Assignment — In the material below, find each line with the word "half" and list it.
------
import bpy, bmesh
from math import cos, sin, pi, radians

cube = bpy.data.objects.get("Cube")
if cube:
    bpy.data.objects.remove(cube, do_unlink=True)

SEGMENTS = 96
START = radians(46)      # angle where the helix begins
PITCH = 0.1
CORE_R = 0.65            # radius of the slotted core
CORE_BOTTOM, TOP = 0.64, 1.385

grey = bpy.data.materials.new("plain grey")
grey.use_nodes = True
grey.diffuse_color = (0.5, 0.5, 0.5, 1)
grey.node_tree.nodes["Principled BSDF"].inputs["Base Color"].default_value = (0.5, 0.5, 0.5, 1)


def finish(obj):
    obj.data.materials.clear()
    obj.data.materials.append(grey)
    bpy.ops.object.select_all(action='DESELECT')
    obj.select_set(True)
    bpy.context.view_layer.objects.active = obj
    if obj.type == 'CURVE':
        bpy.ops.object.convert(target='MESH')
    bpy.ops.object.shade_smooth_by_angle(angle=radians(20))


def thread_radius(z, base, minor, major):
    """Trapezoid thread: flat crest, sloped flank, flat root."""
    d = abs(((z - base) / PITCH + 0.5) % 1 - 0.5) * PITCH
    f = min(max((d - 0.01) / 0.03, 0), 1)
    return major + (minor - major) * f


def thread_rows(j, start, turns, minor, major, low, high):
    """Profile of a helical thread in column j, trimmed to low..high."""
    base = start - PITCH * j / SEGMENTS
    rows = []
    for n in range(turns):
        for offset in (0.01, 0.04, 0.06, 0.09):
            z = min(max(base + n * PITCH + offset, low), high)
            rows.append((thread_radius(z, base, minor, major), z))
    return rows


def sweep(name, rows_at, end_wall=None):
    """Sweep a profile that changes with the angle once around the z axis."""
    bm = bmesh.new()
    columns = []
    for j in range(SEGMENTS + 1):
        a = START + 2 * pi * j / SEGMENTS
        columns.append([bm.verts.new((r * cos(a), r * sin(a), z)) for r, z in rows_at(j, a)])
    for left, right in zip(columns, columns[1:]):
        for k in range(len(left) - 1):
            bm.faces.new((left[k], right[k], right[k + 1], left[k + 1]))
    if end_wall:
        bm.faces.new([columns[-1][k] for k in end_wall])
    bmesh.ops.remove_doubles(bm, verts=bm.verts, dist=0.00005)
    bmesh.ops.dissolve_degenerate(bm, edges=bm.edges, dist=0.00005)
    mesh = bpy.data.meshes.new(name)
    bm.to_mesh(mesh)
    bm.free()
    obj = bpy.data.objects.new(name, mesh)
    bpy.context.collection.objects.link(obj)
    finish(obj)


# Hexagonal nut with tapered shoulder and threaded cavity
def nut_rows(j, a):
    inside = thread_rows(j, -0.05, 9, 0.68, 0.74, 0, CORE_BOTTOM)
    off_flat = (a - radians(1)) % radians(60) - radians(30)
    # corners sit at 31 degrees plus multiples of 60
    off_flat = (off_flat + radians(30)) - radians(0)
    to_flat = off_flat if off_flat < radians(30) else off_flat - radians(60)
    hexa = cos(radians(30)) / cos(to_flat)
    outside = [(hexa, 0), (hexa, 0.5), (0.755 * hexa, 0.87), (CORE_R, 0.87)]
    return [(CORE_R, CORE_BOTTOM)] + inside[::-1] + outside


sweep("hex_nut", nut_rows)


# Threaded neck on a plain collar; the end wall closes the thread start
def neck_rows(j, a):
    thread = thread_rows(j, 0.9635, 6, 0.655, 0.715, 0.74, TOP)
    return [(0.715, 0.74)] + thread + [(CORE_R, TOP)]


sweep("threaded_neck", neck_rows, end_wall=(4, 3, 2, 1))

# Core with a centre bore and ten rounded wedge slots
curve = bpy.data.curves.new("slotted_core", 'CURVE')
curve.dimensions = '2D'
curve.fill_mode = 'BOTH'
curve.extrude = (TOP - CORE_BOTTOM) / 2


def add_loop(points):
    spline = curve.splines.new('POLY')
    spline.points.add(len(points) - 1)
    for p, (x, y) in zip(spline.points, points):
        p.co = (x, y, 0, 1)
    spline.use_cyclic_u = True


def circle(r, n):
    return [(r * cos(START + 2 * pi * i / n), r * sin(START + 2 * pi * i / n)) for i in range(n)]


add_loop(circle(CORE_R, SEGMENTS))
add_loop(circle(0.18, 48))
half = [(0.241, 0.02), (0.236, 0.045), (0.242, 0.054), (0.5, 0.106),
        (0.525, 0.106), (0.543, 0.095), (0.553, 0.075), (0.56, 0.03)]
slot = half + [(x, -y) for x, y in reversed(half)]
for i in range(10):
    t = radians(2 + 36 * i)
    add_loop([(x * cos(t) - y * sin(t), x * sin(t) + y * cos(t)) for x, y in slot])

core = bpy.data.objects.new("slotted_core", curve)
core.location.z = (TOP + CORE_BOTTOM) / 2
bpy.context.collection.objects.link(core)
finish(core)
------
Task solution —
half = [(0.241, 0.02), (0.236, 0.045), (0.242, 0.054), (0.5, 0.106),
slot = half + [(x, -y) for x, y in reversed(half)]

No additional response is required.